Since the current market cap of Sync is roughly 8MM and circulating supply is roughly fixed at 134MM, we can assume that with each gradual increase in demand there will be a price increase in Sync, enabling the remaining supply to accommodate more dollar demand for CBonds. Simultaneously, the diminishing supply of Sync will cause the interest rates to drop (this is a feature of the interest rate formula) causing a decline in the demand for CBonds. This process should reach equilibrium around the point where the interest rates are no longer attractive (for example: at 60MM total supply the interest rate is expected to be roughly 20% APY). This means 74MM Syncs should roughly accommodate the 100MM demand, making the target price $1.3 per Sync (an x20 increase from the current price of 0.07 at time of writing). However since the process is gradual not all CBonds will be created equal.
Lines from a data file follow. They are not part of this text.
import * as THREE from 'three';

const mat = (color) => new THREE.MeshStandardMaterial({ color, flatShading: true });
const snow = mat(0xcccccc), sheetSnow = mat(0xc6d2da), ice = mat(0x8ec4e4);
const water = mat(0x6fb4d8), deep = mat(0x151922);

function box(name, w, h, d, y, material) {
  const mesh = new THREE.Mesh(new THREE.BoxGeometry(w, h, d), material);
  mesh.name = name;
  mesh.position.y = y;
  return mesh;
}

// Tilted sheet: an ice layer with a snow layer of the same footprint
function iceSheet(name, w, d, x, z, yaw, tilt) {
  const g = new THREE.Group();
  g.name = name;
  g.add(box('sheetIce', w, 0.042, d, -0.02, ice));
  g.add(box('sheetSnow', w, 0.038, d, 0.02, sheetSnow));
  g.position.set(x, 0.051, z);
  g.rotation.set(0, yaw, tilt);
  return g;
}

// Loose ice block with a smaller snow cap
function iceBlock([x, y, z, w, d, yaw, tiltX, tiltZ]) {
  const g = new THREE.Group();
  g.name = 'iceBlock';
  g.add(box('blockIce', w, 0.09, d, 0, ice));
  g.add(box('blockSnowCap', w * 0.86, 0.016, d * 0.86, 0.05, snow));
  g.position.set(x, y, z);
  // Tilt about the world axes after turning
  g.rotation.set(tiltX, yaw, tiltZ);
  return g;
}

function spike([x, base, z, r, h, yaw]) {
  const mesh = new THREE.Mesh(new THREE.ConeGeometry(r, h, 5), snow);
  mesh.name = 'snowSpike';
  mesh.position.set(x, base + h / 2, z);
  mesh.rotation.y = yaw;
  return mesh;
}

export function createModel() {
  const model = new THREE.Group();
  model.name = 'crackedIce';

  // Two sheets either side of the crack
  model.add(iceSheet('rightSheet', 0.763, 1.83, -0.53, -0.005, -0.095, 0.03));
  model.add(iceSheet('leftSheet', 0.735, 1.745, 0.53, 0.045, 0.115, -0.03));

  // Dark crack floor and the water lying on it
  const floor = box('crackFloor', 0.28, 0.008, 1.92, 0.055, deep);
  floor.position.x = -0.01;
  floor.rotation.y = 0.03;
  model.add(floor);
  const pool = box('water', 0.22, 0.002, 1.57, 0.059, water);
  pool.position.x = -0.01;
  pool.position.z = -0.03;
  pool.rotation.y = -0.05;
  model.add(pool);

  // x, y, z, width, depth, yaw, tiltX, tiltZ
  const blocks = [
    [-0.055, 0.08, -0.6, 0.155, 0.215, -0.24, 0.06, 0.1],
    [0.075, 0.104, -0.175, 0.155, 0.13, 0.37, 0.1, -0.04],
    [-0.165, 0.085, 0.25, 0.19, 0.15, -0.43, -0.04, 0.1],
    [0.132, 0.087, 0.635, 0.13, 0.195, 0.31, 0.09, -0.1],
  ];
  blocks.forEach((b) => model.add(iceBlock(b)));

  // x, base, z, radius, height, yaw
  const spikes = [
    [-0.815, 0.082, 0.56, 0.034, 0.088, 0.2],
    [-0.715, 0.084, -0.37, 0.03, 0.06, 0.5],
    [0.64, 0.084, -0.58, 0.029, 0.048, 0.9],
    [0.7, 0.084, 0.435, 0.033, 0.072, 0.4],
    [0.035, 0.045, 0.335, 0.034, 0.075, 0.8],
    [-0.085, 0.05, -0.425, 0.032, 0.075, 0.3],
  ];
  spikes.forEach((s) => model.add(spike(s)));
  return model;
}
The first CBond owners will benefit from both a huge return on Sync (x20) plus significantly higher interest rates (around 80% APY currently). This creates a huge early bird advantage. The last to join will have to settle for lower interest rates (I estimate 20%-30%) and no capital gain on Sync (not to mention a potential loss). However, it is worth mentioning that unlike many other DeFi projects, the last to enter will not necessarily make a bad deal or become the bottom row of a pyramid scheme.
Scenario B: The demand for CBonds never picks up and Sync crashes even lower than it’s current 8MM cap.
Under this scenario, early adopters still get their lucrative APYs (in nominal Sync terms, since the interest rate is locked at the time of minting) but that may be offset by the decline in Sync price by the time of maturity (though it’s hard to imagine a drop from 8MM market cap will be that significant.). Still, there is the possibility of the project going completely bust, which will cause early CBond owners to lose an amount equal to the liquidity they provided on Uniswap.
While it’s still early to determine weather or not CBonds are catching on or not, the following graph gives an indication of how things are going so far. It shows the number of CBonds minted each day from the project’s launch to the time of writing this article. If anything can be drawn from this graph, it’s that Sync is still far from showing signs of traction, and that the projects has it’s work cut out for it when it comes to marketing.
It is hard to estimate the future adoption of Sync. Currently it seems that the rate of CBond minting is highly correlated to Sync’s price. I believe the idea of CBonds is not bad, and hits a number of trendy topics all at once: (NFTs, fixed interest rate staking, re-liquidation of staked assets). What seems to be missing is a touch of marketing pizzazz or some more ‘to the moon’ energy from the team/community. Another thing that would help is better communication and house cleaning on part of the team (as an example I had to dig pretty deep to find out about the change in token inflation/total supply which is a pretty significant event). With some more exposure a little push in adoption can be enough to start a snowball that drives this project to the heights mentioned above (x20) or even beyond.